                        Comment


                          #27
                          Originally posted by Grandpasimpson View Post
                          I've just heard that the father of one of my daughter's friends took his life this morning, this is something no 15 year old should have to go through.
                          That is horrendous.

                          It is about this time two years ago that a friend's wife took his own life.

                          No money issues, no history of depression, no known major trauma in his life.

                          He did it two weeks after he gave her away on their wedding day.

                          They are still picking up the pieces, and I suspect always will be.
                          Please support Milford Hospice. Click here to donate.

                          Comment


                            #28
                            Originally posted by Grandpasimpson View Post
                            I've just heard that the father of one of my daughter's friends took his life this morning, this is something no 15 year old should have to go through.
                            A friend of mine had a similar experience at a similar age. It marked her deeply. No one around that 15 year old should underestimate the amount of support they'll need.

                            Those of us from so called "broken homes" can only begin to imagine a shadow of the abandonment and guilt felt by those whose parents commit suicide.

                            How tragic to reach a point when you imagine it would be better for your child to live in a world without you.
                            "We will not walk in fear, one of another. We will not be driven into an age of unreason if we dig deep into our history and remember we are not descended from fearful men" Edward R Murrow

                            "Little by little, we have been brought into the present condition in which we are able neither to tolerate the evils from which we suffer, nor the remedies we need to cure them." - Livy


                            "I think that progress has been made by two flames that have always been burning in the human heart. The flame of anger against injustice and the flame of hope that you can build a better world" - Tony Benn

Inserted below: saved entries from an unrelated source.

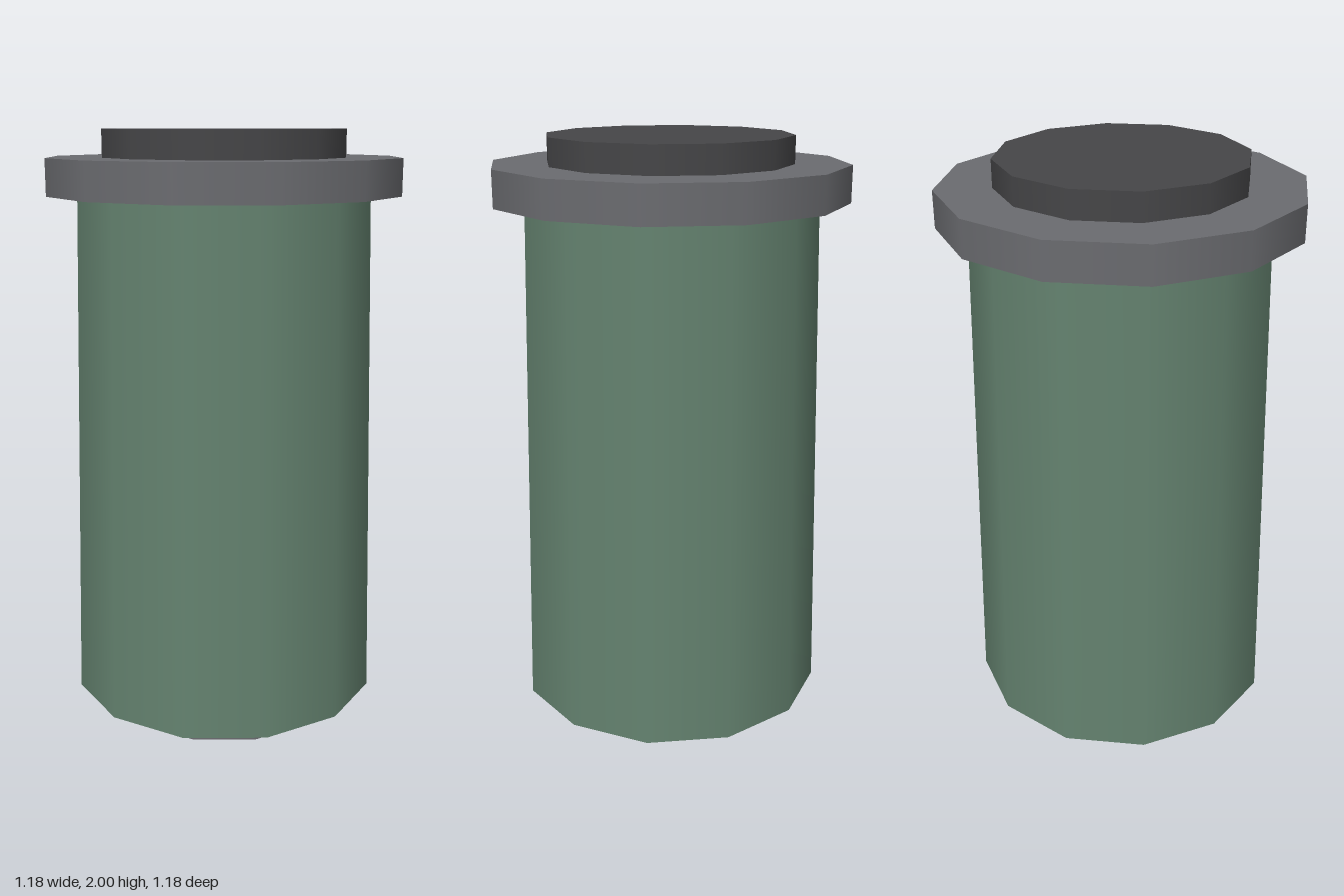
import * as THREE from 'three';

const SIDES = 12;

// Smooth-shaded twelve-sided drum between two heights
function drum(name, bottomRadius, topRadius, y0, y1, color) {
  const geometry = new THREE.CylinderGeometry(topRadius, bottomRadius, y1 - y0, SIDES);
  const mesh = new THREE.Mesh(geometry, new THREE.MeshStandardMaterial({ color }));
  mesh.name = name;
  mesh.position.y = (y0 + y1) / 2;
  return mesh;
}

export function createModel() {
  const group = new THREE.Group();
  group.name = 'canister';
  group.add(
    drum('baseRing', 0.405, 0.405, 0, 0.075, 0x6b6c70),
    drum('taperedBody', 0.528, 0.488, 0.075, 1.79, 0x64826f),
    drum('flange', 0.588, 0.588, 1.79, 1.91, 0x6b6c70),
    drum('topCap', 0.405, 0.405, 1.91, 2, 0x464648),
  );
  return group;
}
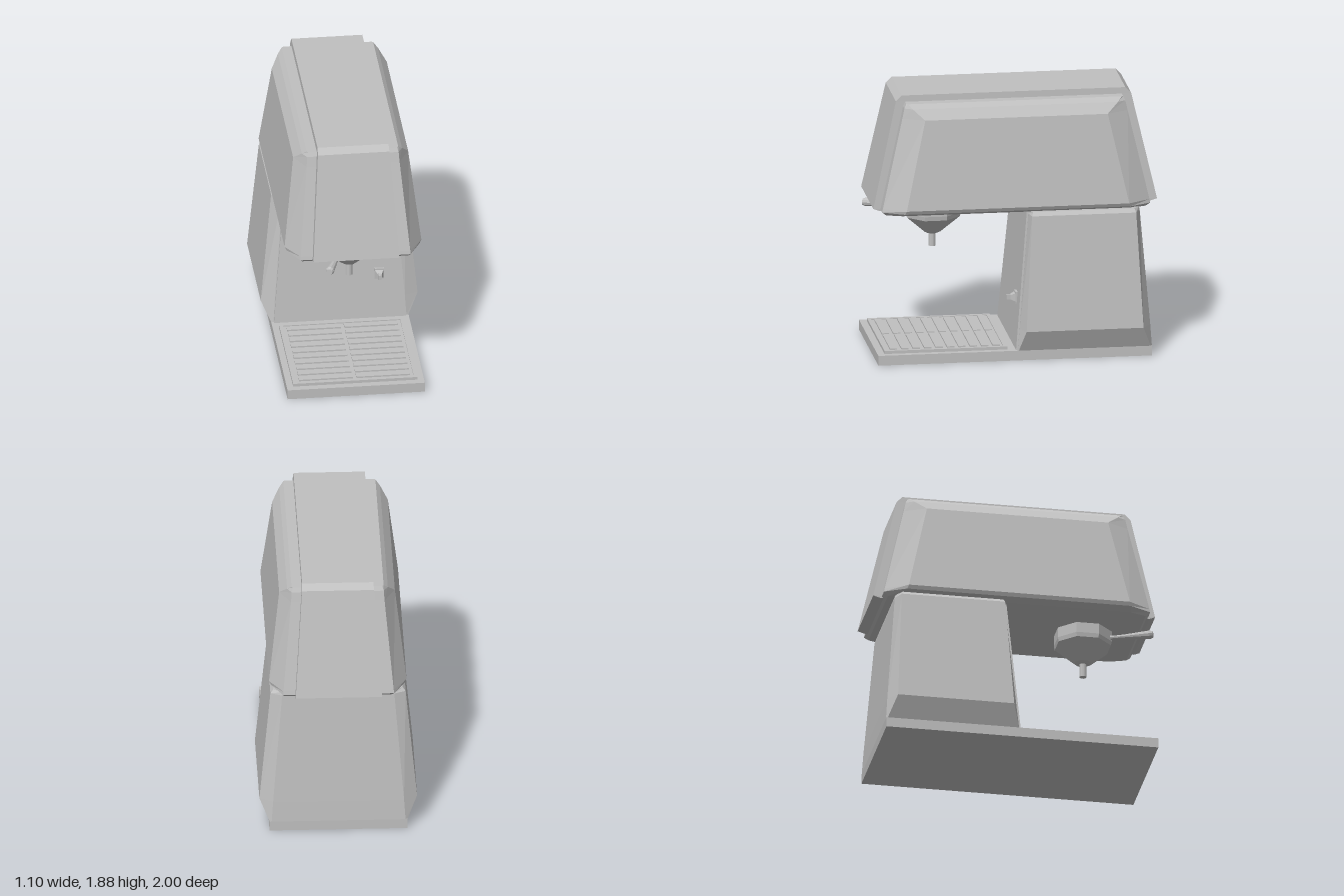
import * as THREE from 'three';

const metal = new THREE.MeshStandardMaterial({ color: 0xc0c0c0, flatShading: true });

// Skin a stack of rings (each counter-clockwise seen from above), capped at both ends.
function loft(rings) {
  const pos = [];
  const tri = (...pts) => pts.forEach((p) => pos.push(...p));
  const n = rings[0].length;
  for (let r = 0; r < rings.length - 1; r++) {
    for (let i = 0; i < n; i++) {
      const j = (i + 1) % n, a = rings[r], b = rings[r + 1];
      tri(a[i], a[j], b[j]);
      tri(a[i], b[j], b[i]);
    }
  }
  const low = rings[0], top = rings[rings.length - 1];
  for (let i = 1; i < n - 1; i++) {
    tri(low[0], low[i + 1], low[i]);
    tri(top[0], top[i], top[i + 1]);
  }
  const g = new THREE.BufferGeometry();
  g.setAttribute('position', new THREE.Float32BufferAttribute(pos, 3));
  g.computeVertexNormals();
  return g;
}

// Rectangle with cut corners: half width x, end-face half width cx,
// front/back ends zf/zb, and where the corner cuts meet the sides, sf/sb.
const octagon = ([y, x, cx, zf, sf, zb, sb]) => [
  [x, y, sf], [x, y, sb], [cx, y, zb], [-cx, y, zb],
  [-x, y, sb], [-x, y, sf], [-cx, y, zf], [cx, y, zf],
];
const rect = ([y, x, zf, zb]) => [[x, y, zf], [x, y, zb], [-x, y, zb], [-x, y, zf]];

export function createModel() {
  const model = new THREE.Group();
  const add = (name, geometry, x = 0, y = 0, z = 0, parent = model) => {
    const mesh = new THREE.Mesh(geometry, metal);
    mesh.name = name;
    mesh.position.set(x, y, z);
    parent.add(mesh);
    return mesh;
  };
  const box = (name, w, h, d, x, y, z, parent) =>
    add(name, new THREE.BoxGeometry(w, h, d), x, y, z, parent);

  // Base plate with drip tray
  box('basePlate', 0.96, 0.07, 1.92, 0, 0.035, 0.02);
  const tray = new THREE.Group();
  tray.name = 'dripTray';
  model.add(tray);
  box('trayFloor', 0.87, 0.015, 0.86, 0, 0.0765, 0.5, tray);
  for (const s of [-1, 1]) {
    box('traySideRim', 0.025, 0.022, 0.86, s * 0.4225, 0.08, 0.5, tray);
    box('trayEndRim', 0.87, 0.022, 0.025, 0, 0.08, 0.5 + s * 0.4175, tray);
    for (let i = 0; i < 10; i++) {
      box('traySlat', 0.375, 0.022, 0.05, s * 0.2, 0.084, 0.14 + i * 0.08, tray);
    }
  }

  // Rear column with flared sides and cut corners
  add('column', loft([
    [0.07, 0.48, 0.465, 0, -0.005, -0.94, -0.93],
    [0.22, 0.548, 0.455, -0.015, -0.05, -0.93, -0.87],
    [1.03, 0.47, 0.39, -0.085, -0.1, -0.865, -0.83],
    [1.055, 0.45, 0.385, -0.087, -0.11, -0.86, -0.82],
  ].map(octagon)));
  add('columnFrontPanel', loft([
    [0.07, 0.462, 0.012, -0.1],
    [1.055, 0.383, -0.075, -0.2],
  ].map(rect)));

  // Head: bevelled shell with a raised band over front, top and back
  add('headShell', loft([
    [1.05, 0.41, 0.37, 0.91, 0.8, -0.91, -0.8],
    [1.075, 0.465, 0.385, 0.94, 0.79, -0.94, -0.79],
    [1.1, 0.478, 0.383, 0.935, 0.78, -0.935, -0.78],
    [1.73, 0.402, 0.325, 0.79, 0.64, -0.79, -0.64],
    [1.8, 0.35, 0.32, 0.775, 0.72, -0.775, -0.72],
    [1.83, 0.32, 0.31, 0.76, 0.75, -0.76, -0.75],
  ].map(octagon)));
  add('headBand', loft([
    [1.065, 0.3, 0.95, -0.95],
    [1.08, 0.3, 0.99, -1.0],
    [1.835, 0.25, 0.825, -0.825],
    [1.875, 0.248, 0.785, -0.785],
  ].map(rect)));

  // Brew group: octagonal bowl, spout and handle
  const bowl = [[0, 0.815], [0.04, 0.815], [0.06, 0.825], [0.2, 0.945], [0.206, 0.975], [0.206, 1.06]]
    .map(([r, y]) => new THREE.Vector2(r, y));
  add('brewGroup', new THREE.LatheGeometry(bowl, 8, Math.PI / 8), 0, 0, 0.535);
  add('spout', new THREE.CylinderGeometry(0.025, 0.025, 0.11, 10), 0, 0.775, 0.535);

  const from = new THREE.Vector3(-0.06, 1.0, 0.66), to = new THREE.Vector3(-0.19, 1.0, 0.995);
  const dir = to.clone().sub(from);
  const length = dir.length();
  const grip = [[0, 0], [0.022, 0], [0.014, 0.1], [0.016, 0.16], [0.03, length - 0.02], [0.022, length], [0, length]]
    .map(([r, y]) => new THREE.Vector2(r, y));
  const handle = add('handle', new THREE.LatheGeometry(grip, 10), from.x, from.y, from.z);
  handle.quaternion.setFromUnitVectors(new THREE.Vector3(0, 1, 0), dir.normalize());

  // Power switch on the column front
  const power = new THREE.Group();
  power.name = 'powerSwitch';
  power.position.set(0.275, 0.405, -0.02);
  model.add(power);
  box('switchPlate', 0.066, 0.082, 0.03, 0, 0, 0, power);
  const taper = new THREE.CylinderGeometry(0.022, 0.042, 0.03, 4);
  taper.rotateY(Math.PI / 4).rotateX(Math.PI / 2);
  add('switchCollar', taper, 0, 0, 0.03, power);
  box('switchLever', 0.02, 0.035, 0.035, 0, 0, 0.058, power);

  return model;
}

                            Comment


                              #29
                              depression sucks. you can over come it to a certain extent but its always gonna be there. I have battled depression for number of years and i guess the defining hope is that there are bad days but there are also the good days too. Its important to remember that there will always be the good days and through hard work, things can get better

                              Comment


                                #30
                                Fantastic blog by Conor Cusack, brother of Donal Og, currently being spreasd on Twitter:

                                I still remember the moment well. It was a wet, cold, grey Friday morning. I rose out of bed having had no sleep the night before. Panic attacks are horrific experiences by day, by night they are even worse. As I drove to work on my trusted Honda 50, a group of my friends passed in their car heading to college. They all smiled and waved and looked so happy. I smiled and waved and acted happy. I had loved and excelled in school but it was the same with my hurling, it was the same with my friends, it was the same with my family, it was the same with the people of Cloyne, it was the same with life, I had lost interest in all of them. Losing interest in people was the worst. Where once I would have felt sadness at seeing my friends heading to where I had always wanted to go, I now didn’t. Something much larger, deeper, darker had taken hold of my mind and sadness, despair, hopelessness were not strong enough to survive alongside what I was feeling.

                                The rest of the blog is at
                                http://ccusack111.blogspot.ie/2013/1...-enemy_28.html
                                "Everything good about Ireland can be found in County Cork"....Lonely Planet Guide 2012

                                Comment

                                Working...
                                X